Task details: Only the lines below between the ones containing "(-.28, .475), (-.3, .53), (-.33, .66), (-.36, .83)]" and "k = min(1, max(0, d / .16 + .5))", inclusive, are to be reproduced, each exactly as it stands.

[Plain-text document sources]

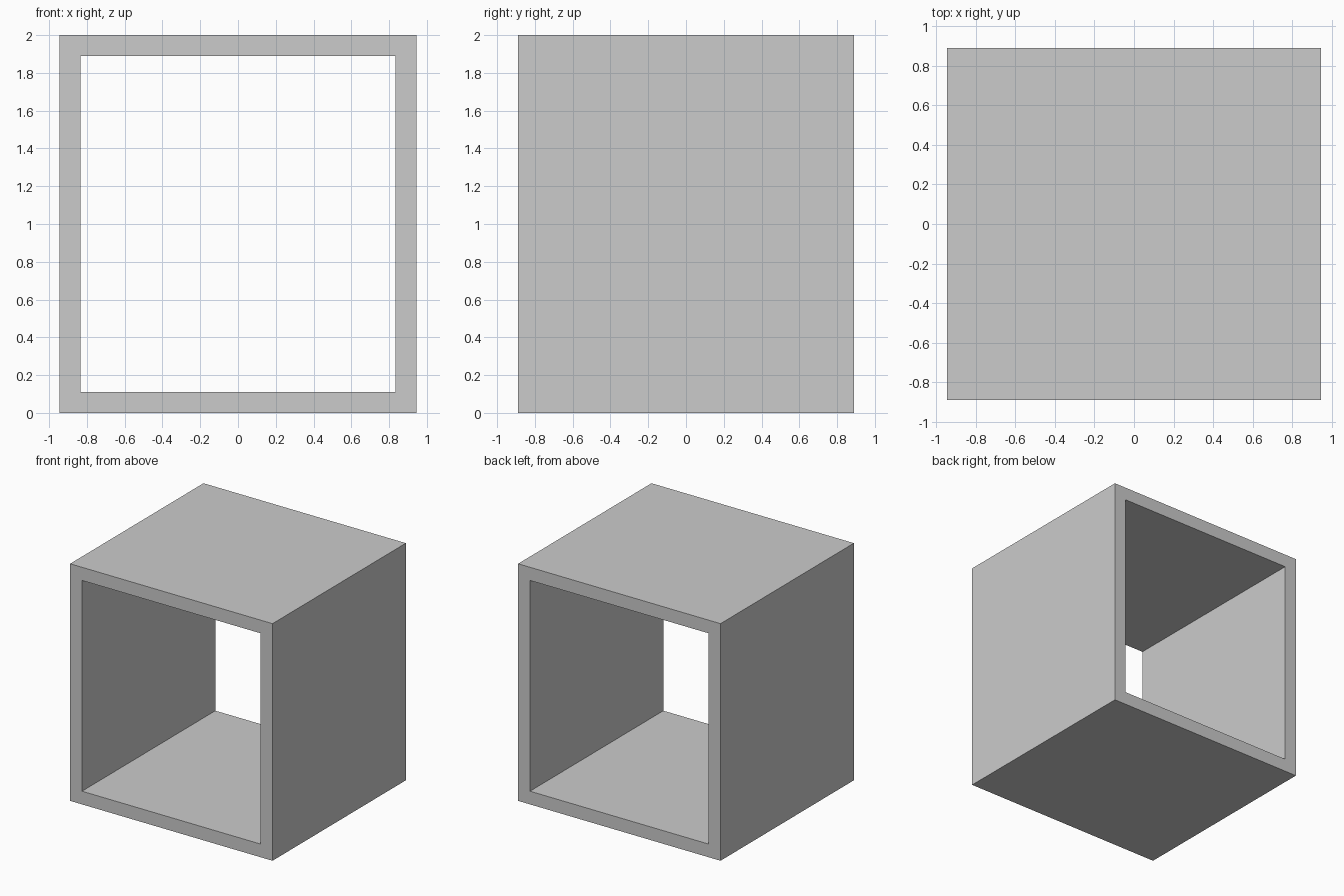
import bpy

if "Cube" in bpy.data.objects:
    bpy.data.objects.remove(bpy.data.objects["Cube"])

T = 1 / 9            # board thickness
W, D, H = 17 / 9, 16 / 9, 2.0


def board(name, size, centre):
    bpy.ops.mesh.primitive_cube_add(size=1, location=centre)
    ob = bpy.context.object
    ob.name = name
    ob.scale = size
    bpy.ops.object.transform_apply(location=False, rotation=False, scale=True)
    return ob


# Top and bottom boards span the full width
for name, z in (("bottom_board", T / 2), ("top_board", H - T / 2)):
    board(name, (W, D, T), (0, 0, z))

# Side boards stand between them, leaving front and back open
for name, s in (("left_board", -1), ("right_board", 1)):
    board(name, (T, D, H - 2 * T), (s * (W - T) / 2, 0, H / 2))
--
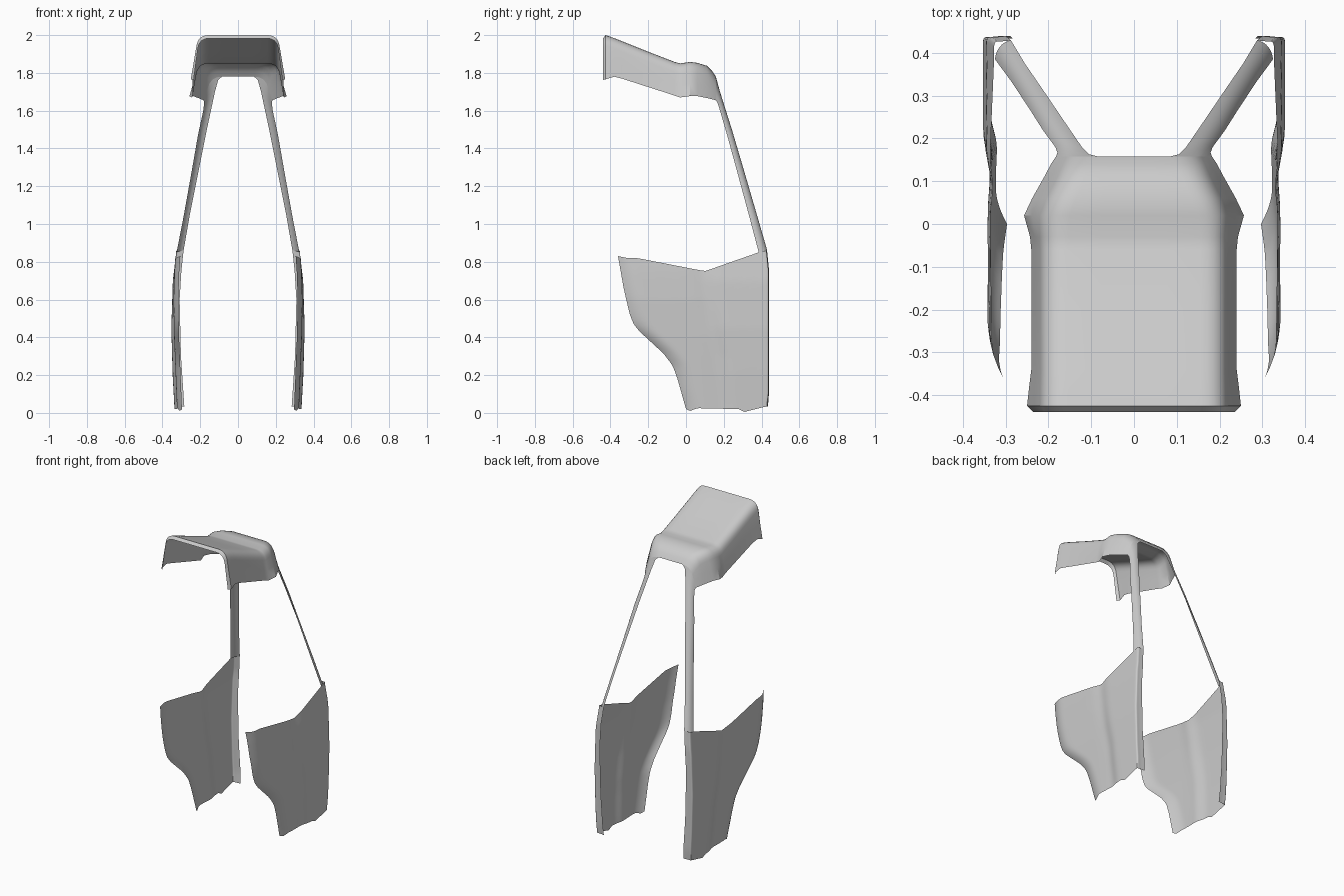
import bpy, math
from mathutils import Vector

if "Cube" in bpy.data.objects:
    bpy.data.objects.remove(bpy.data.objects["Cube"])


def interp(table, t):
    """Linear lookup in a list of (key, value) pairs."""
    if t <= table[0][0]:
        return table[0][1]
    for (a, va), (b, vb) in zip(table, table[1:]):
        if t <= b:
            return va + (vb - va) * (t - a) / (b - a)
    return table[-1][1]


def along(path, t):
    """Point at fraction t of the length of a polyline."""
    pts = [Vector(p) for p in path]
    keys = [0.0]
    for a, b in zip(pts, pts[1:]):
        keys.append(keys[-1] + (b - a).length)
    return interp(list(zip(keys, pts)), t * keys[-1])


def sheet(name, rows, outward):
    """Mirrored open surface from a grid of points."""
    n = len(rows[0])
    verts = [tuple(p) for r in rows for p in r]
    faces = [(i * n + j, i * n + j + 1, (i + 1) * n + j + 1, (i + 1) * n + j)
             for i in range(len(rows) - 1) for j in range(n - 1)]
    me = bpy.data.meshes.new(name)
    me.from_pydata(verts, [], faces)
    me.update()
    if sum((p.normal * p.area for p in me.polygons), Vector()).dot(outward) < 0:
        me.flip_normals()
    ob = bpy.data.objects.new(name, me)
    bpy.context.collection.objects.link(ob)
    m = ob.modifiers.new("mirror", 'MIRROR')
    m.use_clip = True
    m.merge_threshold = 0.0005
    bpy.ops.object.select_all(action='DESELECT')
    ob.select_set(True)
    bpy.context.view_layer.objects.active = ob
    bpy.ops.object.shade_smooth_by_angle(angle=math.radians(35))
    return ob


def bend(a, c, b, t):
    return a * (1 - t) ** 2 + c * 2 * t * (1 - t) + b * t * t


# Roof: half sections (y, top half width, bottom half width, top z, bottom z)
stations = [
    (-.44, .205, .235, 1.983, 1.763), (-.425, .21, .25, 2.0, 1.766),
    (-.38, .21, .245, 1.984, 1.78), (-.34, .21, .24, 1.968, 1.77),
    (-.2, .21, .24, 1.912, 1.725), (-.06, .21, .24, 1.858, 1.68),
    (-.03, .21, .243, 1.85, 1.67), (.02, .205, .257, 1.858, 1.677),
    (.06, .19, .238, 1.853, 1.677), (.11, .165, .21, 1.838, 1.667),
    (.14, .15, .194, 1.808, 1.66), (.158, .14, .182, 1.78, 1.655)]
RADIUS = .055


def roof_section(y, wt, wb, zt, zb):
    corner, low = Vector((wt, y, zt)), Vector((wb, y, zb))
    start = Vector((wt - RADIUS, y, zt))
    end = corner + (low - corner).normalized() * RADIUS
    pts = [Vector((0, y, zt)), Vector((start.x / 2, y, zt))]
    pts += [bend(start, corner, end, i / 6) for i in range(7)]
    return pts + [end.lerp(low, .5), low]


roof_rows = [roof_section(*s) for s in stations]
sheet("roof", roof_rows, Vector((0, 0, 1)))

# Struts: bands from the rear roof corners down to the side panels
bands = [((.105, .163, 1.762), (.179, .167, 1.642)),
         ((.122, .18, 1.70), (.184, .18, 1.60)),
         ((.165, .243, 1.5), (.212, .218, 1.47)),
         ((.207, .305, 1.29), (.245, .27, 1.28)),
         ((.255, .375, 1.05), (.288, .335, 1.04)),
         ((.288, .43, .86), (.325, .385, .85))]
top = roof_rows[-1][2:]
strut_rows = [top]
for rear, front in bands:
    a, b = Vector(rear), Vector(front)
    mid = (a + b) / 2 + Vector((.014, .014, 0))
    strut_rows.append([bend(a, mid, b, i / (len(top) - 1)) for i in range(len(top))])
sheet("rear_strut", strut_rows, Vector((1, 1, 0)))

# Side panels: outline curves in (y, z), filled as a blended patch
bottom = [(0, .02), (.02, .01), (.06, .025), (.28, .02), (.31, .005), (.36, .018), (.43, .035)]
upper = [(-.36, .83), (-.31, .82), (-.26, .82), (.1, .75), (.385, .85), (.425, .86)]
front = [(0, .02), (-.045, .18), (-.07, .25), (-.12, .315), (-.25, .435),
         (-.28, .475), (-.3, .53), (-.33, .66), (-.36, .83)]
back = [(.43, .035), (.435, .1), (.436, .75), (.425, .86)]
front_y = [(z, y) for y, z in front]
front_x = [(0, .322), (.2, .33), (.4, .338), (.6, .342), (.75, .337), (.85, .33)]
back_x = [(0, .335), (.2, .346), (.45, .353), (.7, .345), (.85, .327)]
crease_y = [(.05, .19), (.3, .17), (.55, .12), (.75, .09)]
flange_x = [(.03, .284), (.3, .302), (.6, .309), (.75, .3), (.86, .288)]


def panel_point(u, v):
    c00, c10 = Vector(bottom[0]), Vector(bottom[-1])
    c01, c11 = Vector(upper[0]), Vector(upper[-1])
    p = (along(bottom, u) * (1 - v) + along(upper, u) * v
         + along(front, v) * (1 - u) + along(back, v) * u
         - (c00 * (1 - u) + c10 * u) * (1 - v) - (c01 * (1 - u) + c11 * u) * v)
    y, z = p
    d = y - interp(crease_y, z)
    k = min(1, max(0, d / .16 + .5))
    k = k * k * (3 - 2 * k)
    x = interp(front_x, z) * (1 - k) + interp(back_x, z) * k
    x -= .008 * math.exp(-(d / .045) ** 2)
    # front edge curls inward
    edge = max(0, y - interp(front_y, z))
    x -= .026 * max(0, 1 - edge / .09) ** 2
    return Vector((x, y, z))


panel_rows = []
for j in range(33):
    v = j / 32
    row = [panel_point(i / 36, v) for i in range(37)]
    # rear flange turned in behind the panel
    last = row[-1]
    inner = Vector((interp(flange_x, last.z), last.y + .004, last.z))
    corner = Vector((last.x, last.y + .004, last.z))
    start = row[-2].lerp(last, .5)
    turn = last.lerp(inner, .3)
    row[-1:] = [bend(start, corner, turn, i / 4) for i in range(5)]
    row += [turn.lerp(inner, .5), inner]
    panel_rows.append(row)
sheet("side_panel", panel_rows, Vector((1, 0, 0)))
* * *
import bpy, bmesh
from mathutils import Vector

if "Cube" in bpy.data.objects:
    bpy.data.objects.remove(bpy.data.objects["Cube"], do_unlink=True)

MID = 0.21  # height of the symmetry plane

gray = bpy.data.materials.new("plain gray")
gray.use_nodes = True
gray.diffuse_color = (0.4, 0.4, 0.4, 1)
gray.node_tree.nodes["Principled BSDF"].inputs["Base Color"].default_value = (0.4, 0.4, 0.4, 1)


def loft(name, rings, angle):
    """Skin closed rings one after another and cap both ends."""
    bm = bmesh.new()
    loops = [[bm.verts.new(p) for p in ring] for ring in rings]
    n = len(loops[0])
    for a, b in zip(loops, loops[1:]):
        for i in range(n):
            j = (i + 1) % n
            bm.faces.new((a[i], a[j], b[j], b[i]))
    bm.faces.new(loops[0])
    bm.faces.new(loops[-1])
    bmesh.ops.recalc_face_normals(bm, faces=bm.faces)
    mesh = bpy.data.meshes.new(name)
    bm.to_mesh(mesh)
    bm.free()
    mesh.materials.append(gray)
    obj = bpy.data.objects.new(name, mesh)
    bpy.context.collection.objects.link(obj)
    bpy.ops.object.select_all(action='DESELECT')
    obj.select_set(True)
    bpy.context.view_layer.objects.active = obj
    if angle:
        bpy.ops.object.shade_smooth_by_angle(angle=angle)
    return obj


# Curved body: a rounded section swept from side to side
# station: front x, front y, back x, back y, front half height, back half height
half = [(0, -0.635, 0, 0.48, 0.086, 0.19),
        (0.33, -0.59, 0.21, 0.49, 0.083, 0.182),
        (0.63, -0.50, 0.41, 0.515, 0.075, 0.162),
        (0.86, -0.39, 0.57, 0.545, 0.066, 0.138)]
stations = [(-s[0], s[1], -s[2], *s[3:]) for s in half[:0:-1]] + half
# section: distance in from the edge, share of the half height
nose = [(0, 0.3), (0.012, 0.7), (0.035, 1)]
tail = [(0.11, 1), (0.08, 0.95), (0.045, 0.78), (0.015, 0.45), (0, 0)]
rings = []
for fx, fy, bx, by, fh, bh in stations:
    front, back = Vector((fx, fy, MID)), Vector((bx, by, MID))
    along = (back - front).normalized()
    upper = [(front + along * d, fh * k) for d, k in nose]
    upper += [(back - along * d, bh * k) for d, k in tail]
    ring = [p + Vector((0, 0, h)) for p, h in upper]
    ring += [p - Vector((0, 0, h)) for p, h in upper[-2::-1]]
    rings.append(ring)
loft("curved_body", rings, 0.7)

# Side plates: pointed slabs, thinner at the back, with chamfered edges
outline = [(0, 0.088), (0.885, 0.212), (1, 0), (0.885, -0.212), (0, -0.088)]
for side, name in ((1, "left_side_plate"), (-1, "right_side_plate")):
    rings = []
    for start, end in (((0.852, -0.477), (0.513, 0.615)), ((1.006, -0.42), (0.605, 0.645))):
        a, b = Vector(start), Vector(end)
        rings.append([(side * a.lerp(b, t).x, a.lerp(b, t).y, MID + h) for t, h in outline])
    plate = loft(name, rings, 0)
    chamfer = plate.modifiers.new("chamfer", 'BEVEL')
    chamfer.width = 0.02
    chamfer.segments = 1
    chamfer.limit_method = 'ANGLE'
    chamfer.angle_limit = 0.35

Your response:
         (-.28, .475), (-.3, .53), (-.33, .66), (-.36, .83)]
back = [(.43, .035), (.435, .1), (.436, .75), (.425, .86)]
front_y = [(z, y) for y, z in front]
front_x = [(0, .322), (.2, .33), (.4, .338), (.6, .342), (.75, .337), (.85, .33)]
back_x = [(0, .335), (.2, .346), (.45, .353), (.7, .345), (.85, .327)]
crease_y = [(.05, .19), (.3, .17), (.55, .12), (.75, .09)]
flange_x = [(.03, .284), (.3, .302), (.6, .309), (.75, .3), (.86, .288)]


def panel_point(u, v):
    c00, c10 = Vector(bottom[0]), Vector(bottom[-1])
    c01, c11 = Vector(upper[0]), Vector(upper[-1])
    p = (along(bottom, u) * (1 - v) + along(upper, u) * v
         + along(front, v) * (1 - u) + along(back, v) * u
         - (c00 * (1 - u) + c10 * u) * (1 - v) - (c01 * (1 - u) + c11 * u) * v)
    y, z = p
    d = y - interp(crease_y, z)
    k = min(1, max(0, d / .16 + .5))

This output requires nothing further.